# Example in which revealed preference doesn't imply preference

I'm studying Varian's Intermediate Microeconomics, in which the principle of revealed principle is stated as follows (for now we're assuming strictly convex indifference curves):

Let $(x_1, x_2)$ be the chosen bundle when prices are $(p_1, p_2)$, and let $(y_1, y_2)$ be some other bundle such that $p_1x_1+p_2x_2 \geq p_1y_1+p_2y_2$. Then if the consumer is choosing the most preferred bundle she can afford, we must have $(x_1,x_2) \succ (y_1,y_2)$.

It's further stated that "if the consumer chooses the best bundles she can afford, then the revealed preference implies preference". I can't get an intuitive grasp on this. Even if a bundle $X$ is chosen to $Y$ $(Y \neq X)$, and even if $X$ isn't the best affordable bundle, shouldn't that at least imply that $X \succ Y$? Because if not, then there must be some example where $Y \succeq X$ and still the consumer chose $X$.

Is there some counterexample in which revealed preference of $X$ does not imply preference, provided that the chosen bundle $X$ isn't the best affordable one?

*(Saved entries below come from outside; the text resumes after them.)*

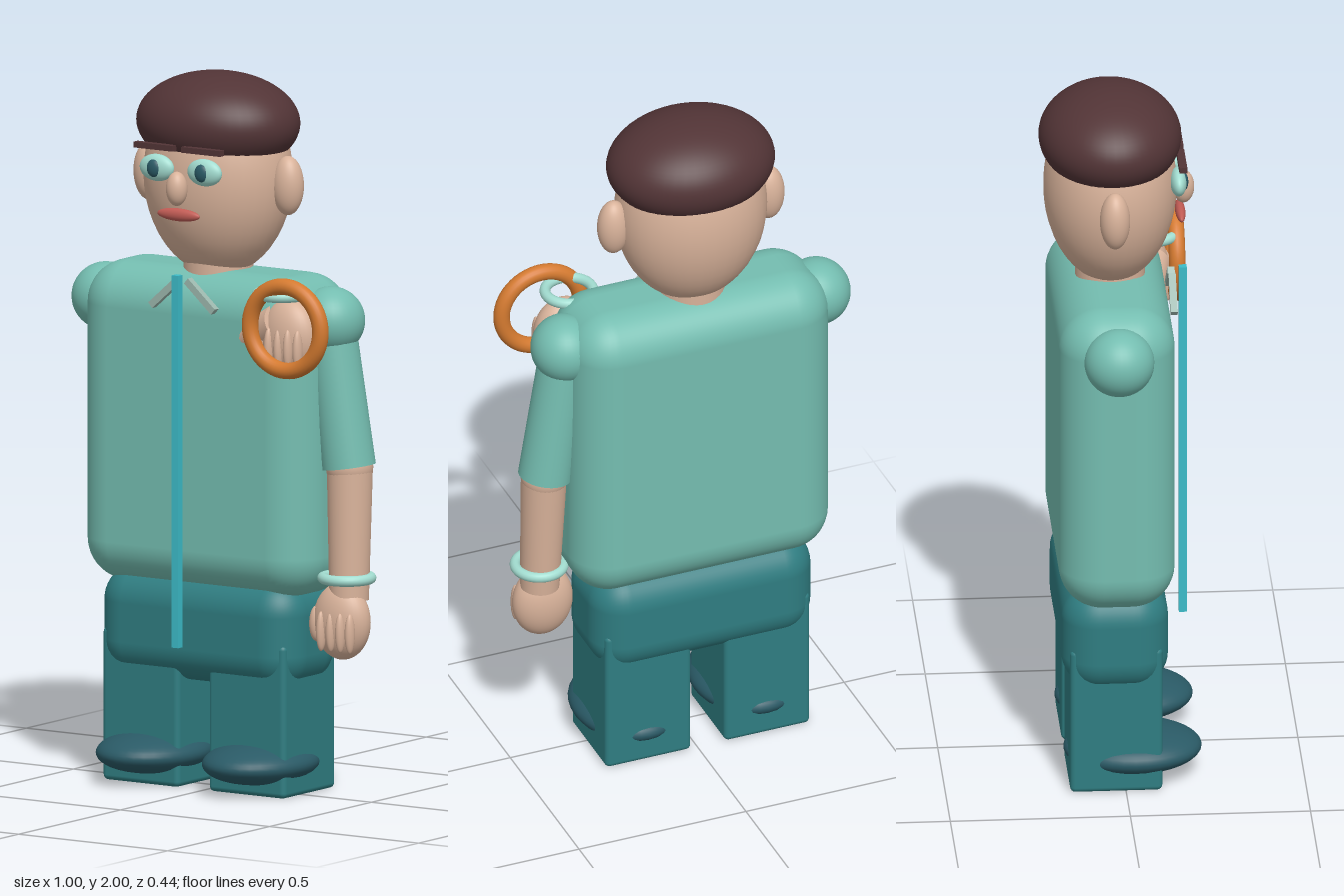
import * as THREE from 'three';
import { RoundedBoxGeometry } from 'three/addons/geometries/RoundedBoxGeometry.js';

const mat = (name, color, side = THREE.FrontSide) => {
  const m = new THREE.MeshStandardMaterial({ color, side });
  m.name = name;
  return m;
};

export function createModel() {
  const root = new THREE.Group();
  root.name = 'standingFigure';
  const skin = mat('skin', 0xd8b29a);
  const shirt = mat('shirtTeal', 0x74bdb0);
  const trousers = mat('trouserTeal', 0x2f7d81);
  const dark = mat('shoeTeal', 0x2a5a66);
  const brown = mat('capBrown', 0x523436, THREE.DoubleSide);
  const orange = mat('ringOrange', 0xd47a30);
  const mint = mat('paleMint', 0xa2dcd0);
  const cyan = mat('zipCyan', 0x3cbcc8);
  const red = mat('lipRed', 0xc25c55);
  const grey = mat('collarGrey', 0x9db8ae);
  const CX = -0.03, CZ = -0.024; // body axis

  const add = (name, geo, m, pos, parent = root) => {
    const mesh = new THREE.Mesh(geo, m);
    mesh.name = name;
    mesh.position.set(...pos);
    parent.add(mesh);
    return mesh;
  };
  const ball = (name, m, pos, r, parent) =>
    add(name, new THREE.SphereGeometry(1, 36, 24).scale(...r), m, pos, parent);
  const block = (name, m, pos, size, radius) =>
    add(name, new RoundedBoxGeometry(...size, 6, radius), m, pos);
  // tapered limb running from a to b
  const limb = (name, m, a, b, ra, rb) => {
    const A = new THREE.Vector3(...a), B = new THREE.Vector3(...b);
    const d = B.clone().sub(A);
    const mesh = add(name, new THREE.CylinderGeometry(rb, ra, d.length(), 32), m,
      A.clone().add(B).multiplyScalar(0.5).toArray());
    mesh.quaternion.setFromUnitVectors(new THREE.Vector3(0, 1, 0), d.normalize());
    return mesh;
  };

  // torso, hips, neck
  block('torso', shirt, [CX, 1.005, CZ], [0.77, 0.9, 0.322], 0.12);
  block('hips', trousers, [CX, 0.45, -0.027], [0.66, 0.31, 0.296], 0.1);
  add('neck', new THREE.CylinderGeometry(0.097, 0.097, 0.14, 32), skin, [CX, 1.44, CZ]);

  // head and cap
  ball('head', skin, [CX, 1.71, CZ], [0.217, 0.28, 0.185]);
  const cap = new THREE.SphereGeometry(1, 48, 24, 0, Math.PI * 2, 0, Math.PI * 2 / 3);
  add('cap', cap.scale(0.24, 0.14, 0.198), brown, [CX, 1.86, CZ]);
  ball('nose', skin, [CX, 1.697, 0.18], [0.03, 0.048, 0.03]);
  ball('mouth', red, [CX, 1.623, 0.171], [0.071, 0.018, 0.014]);

  // mirrored parts
  for (const s of [-1, 1]) {
    ball('ear', skin, [CX + s * 0.232, 1.7, -0.026], [0.046, 0.083, 0.042]);
    ball('eye', mint, [CX + s * 0.08, 1.747, 0.16], [0.056, 0.038, 0.023]);
    ball('pupil', dark, [CX + s * 0.08, 1.747, 0.176], [0.022, 0.025, 0.012]);
    add('eyebrow', new THREE.BoxGeometry(0.13, 0.016, 0.022), brown, [CX + s * 0.08, 1.808, 0.17]);
    const collar = add('collar', new THREE.BoxGeometry(0.12, 0.02, 0.02), grey,
      [CX + s * 0.06, 1.397, 0.147]);
    collar.rotation.z = -s * 0.72;
    block('leg', trousers, [CX + s * 0.178, 0.215, -0.027], [0.256, 0.43, 0.256], 0.015);
    ball('shoe', dark, [CX + s * 0.178, 0.085, 0.026], [0.15, 0.06, 0.192]);
    ball('shoulder', shirt, [CX + s * 0.377, 1.335, CZ], [0.095, 0.095, 0.097]);
  }

  // zip hanging down the front
  add('zip', new THREE.BoxGeometry(0.022, 1.045, 0.022), cyan, [CX, 0.932, 0.178]);

  // hand with curled fingers and a thumb, and a bangle above it
  const hand = (name, x, y, z, bangleX, bangleZ) => {
    const g = new THREE.Group();
    g.name = name;
    g.position.set(x, y, z);
    ball('palm', skin, [0, 0, 0], [0.088, 0.108, 0.058], g);
    for (let i = 0; i < 4; i++)
      ball('finger', skin, [-0.036 + i * 0.032, -0.025, 0.05], [0.013, 0.056, 0.017], g);
    ball('thumb', skin, [-0.072, -0.01, 0.02], [0.02, 0.05, 0.022], g);
    root.add(g);
    const bangle = add('bangle', new THREE.TorusGeometry(0.067, 0.015, 16, 40), mint,
      [bangleX, y + 0.122, bangleZ]);
    bangle.rotation.x = Math.PI / 2;
  };

  // left arm hanging down
  limb('leftSleeve', shirt, [0.345, 1.335, CZ], [0.407, 0.93, -0.026], 0.07, 0.075);
  ball('leftElbow', skin, [0.409, 0.93, -0.026], [0.066, 0.066, 0.066]);
  limb('leftForearm', skin, [0.41, 0.93, -0.026], [0.417, 0.56, -0.012], 0.064, 0.055);
  hand('leftHand', 0.403, 0.5, 0.002, 0.415, -0.004);

  // right arm folded across the chest
  limb('rightSleeve', shirt, [-0.407, 1.335, CZ], [-0.1, 1.17, 0.0], 0.07, 0.075);
  limb('rightForearm', skin, [-0.1, 1.17, 0.01], [0.27, 1.34, 0.11], 0.064, 0.055);
  hand('rightHand', 0.298, 1.3, 0.105, 0.277, 0.114);

  // hoop held in the right hand
  add('hoop', new THREE.TorusGeometry(0.118, 0.023, 20, 56), orange, [0.334, 1.338, 0.18]);

  return root;
}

• That makes sense, but I was confused because earlier in the "Revealed Preferences" section, the author says, "Suppose that we are willing to postulate that this consumer is an optimizing consumer...". So then if the consumer is perfectly rational, is it safe to assume that revealed preference of $X$ to $Y$ will always imply preference of $X$ to $Y$? Mar 25 '17 at 12:49